Applied Materials Inc., the largest supplier of chipmaking equipment, reported quarterly revenue that missed estimates and forecast sales that will fall short in the current period as customers postpone factory upgrades.
The company promoted Gary Dickerson to chief executive officer, replacing Mike Splinter, who will remain chairman.
Revenue in the fiscal fourth quarter will be unchanged from the third quarter, when sales were $1.98 billion, the company said today in a statement. Analysts on average had projected sales of $2.06 billion in the third quarter and $2.14 billion in the fourth, according to data compiled by Bloomberg.
Applied Materials’ revenue projection missed estimates for a second straight quarter amid muted semiconductor demand and a record slump in the personal-computer market. Companies that make chips on a contract basis, known as foundries, are concentrating on installing equipment they’ve already bought and will return to ordering later this year, Splinter said.
“We’ve seen this for the last few years where foundry spending in particular drops off in the third calendar quarter,” he said in an interview today. “We’re going to see the orders come back before the end of the year.”
Applied Materials shares slipped as low as $14.70 after the earnings report and executive change. They fell 2.6 percent to $15.33 at the close in New York, leaving the shares up 34 percent so far this year.
Taiwan Semiconductor Manufacturing Co., Samsung Electronics Co. and other companies that make mobile-phone parts may also be waiting for smartphone demand to accelerate before they commit more of their budgets, said Patrick Ho, an analyst at Stifel Nicolaus & Co.
“In the near term, there’s a bit of choppiness,” said Ho, who is based in Dallas. “It’s just part of the nature of doing business when you have such a concentrated customer base.” He recommends buying Applied Materials shares.
For the third quarter, which ended July 28, the Santa Clara, California-based company posted profit of $168 million, or 14 cents a share. On average, analysts had projected net income of 17 cents. A year earlier, net income was $218 million, or 17 cents. Revenue fell 16 percent.
Applied Materials sells equipment to chipmakers across the semiconductor industry, making its earnings a broad indicator of future demand. Investors also look at the company’s forecasts as a gauge of confidence at its largest customers.
Last month, Applied Materials repeated a prediction that the total market for machines used to make semiconductors will be $27 billion to $30 billion this year.
Splinter, 62, has been CEO of Applied Materials since 2003. Under his leadership, the company has branched out into machinery that makes flat-panel displays and solar panels.
Dickerson, 56, will take over the top job at Applied Materials on Sept. 1 and join the board, the company said in a separate statement.
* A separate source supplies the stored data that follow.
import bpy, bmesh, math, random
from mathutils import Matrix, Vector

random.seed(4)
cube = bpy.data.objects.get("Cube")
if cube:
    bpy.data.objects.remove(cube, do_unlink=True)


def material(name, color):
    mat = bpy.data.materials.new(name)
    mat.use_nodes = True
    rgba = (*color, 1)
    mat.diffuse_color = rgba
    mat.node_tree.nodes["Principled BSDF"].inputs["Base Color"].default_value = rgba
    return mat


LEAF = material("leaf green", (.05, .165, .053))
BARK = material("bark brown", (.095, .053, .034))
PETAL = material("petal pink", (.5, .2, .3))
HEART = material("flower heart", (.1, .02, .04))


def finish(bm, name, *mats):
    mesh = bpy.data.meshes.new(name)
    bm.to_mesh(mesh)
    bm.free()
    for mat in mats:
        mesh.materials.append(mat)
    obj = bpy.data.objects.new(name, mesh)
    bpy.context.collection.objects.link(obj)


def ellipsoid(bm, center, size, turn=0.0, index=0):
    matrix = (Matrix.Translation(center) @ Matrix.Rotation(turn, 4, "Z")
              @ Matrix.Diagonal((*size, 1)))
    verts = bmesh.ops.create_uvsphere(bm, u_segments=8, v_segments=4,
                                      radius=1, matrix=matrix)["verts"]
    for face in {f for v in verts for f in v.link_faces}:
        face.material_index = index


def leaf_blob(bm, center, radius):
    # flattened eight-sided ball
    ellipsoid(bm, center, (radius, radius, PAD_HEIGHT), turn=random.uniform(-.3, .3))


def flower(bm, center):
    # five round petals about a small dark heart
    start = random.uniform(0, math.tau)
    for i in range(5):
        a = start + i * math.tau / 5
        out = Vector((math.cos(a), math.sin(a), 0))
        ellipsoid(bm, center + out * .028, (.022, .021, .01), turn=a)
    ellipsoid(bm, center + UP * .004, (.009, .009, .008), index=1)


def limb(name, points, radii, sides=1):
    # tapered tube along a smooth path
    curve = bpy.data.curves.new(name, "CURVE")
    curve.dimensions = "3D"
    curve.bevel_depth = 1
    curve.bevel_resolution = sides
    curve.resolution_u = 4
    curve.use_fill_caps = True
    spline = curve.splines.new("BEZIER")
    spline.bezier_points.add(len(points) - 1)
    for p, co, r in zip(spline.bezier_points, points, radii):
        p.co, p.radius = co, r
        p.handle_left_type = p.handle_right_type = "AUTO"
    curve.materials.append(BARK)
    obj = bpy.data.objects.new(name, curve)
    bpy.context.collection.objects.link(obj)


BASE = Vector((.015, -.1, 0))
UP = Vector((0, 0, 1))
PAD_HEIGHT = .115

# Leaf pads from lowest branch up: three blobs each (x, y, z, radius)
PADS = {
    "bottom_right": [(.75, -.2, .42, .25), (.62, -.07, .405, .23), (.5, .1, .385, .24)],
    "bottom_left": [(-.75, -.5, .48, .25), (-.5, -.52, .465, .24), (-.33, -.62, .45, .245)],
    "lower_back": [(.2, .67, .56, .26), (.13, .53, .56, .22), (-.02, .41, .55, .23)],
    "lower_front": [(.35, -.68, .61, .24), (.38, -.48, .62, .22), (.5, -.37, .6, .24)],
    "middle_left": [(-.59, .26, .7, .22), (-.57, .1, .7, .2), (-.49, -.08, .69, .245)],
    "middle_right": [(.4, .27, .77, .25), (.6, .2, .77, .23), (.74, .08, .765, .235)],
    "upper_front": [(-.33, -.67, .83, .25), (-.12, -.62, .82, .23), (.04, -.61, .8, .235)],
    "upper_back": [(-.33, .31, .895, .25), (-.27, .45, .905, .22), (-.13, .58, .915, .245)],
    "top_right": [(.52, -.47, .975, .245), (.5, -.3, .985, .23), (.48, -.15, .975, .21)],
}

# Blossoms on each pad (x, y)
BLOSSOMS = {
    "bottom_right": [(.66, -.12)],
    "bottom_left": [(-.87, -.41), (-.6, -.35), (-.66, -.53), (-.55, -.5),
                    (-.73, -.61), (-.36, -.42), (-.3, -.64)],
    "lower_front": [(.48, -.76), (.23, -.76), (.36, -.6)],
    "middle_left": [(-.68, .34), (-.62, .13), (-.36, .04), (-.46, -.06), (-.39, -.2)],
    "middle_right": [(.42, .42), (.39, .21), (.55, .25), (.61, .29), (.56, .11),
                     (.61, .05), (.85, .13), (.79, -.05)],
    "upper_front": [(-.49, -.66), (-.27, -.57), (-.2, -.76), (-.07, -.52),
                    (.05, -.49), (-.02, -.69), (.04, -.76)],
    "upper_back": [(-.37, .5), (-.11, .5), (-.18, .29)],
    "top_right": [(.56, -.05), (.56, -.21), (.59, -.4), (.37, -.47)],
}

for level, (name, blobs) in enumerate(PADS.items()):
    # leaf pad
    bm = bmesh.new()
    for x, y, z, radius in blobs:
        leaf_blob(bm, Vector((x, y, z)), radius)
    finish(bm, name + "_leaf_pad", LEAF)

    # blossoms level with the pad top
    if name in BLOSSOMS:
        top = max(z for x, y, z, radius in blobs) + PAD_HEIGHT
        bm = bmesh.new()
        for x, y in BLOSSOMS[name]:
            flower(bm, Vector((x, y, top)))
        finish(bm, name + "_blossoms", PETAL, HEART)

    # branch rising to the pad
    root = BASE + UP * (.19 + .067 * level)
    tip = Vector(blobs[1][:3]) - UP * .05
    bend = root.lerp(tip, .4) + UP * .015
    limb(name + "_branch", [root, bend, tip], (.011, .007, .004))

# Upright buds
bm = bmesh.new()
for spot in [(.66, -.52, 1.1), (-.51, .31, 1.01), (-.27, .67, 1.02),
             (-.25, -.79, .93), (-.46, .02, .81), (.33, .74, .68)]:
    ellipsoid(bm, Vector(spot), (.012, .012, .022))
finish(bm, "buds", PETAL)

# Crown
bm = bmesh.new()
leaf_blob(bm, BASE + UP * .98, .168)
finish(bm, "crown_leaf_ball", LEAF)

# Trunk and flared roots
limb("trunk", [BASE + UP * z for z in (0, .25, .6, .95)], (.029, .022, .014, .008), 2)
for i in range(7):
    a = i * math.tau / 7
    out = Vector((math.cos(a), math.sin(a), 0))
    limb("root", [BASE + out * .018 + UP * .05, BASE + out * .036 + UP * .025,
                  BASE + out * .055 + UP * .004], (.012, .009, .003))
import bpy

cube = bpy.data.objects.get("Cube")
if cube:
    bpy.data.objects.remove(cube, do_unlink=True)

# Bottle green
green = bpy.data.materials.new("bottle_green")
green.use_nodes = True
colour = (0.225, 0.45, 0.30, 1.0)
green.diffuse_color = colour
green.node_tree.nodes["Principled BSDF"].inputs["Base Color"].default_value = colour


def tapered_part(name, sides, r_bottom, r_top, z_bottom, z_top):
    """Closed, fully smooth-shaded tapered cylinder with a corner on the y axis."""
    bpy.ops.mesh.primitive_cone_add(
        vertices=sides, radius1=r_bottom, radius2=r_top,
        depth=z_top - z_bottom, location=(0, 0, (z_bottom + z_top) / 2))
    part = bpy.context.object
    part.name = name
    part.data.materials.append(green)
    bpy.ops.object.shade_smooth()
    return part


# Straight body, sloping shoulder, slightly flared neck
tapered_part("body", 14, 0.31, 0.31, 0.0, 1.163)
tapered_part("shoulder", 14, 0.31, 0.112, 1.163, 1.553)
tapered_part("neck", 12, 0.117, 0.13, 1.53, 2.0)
He will retain the role of president, which he took on last year. He joined Applied Materials in 2011 with the acquisition of Varian Semiconductor Equipment Associates Inc.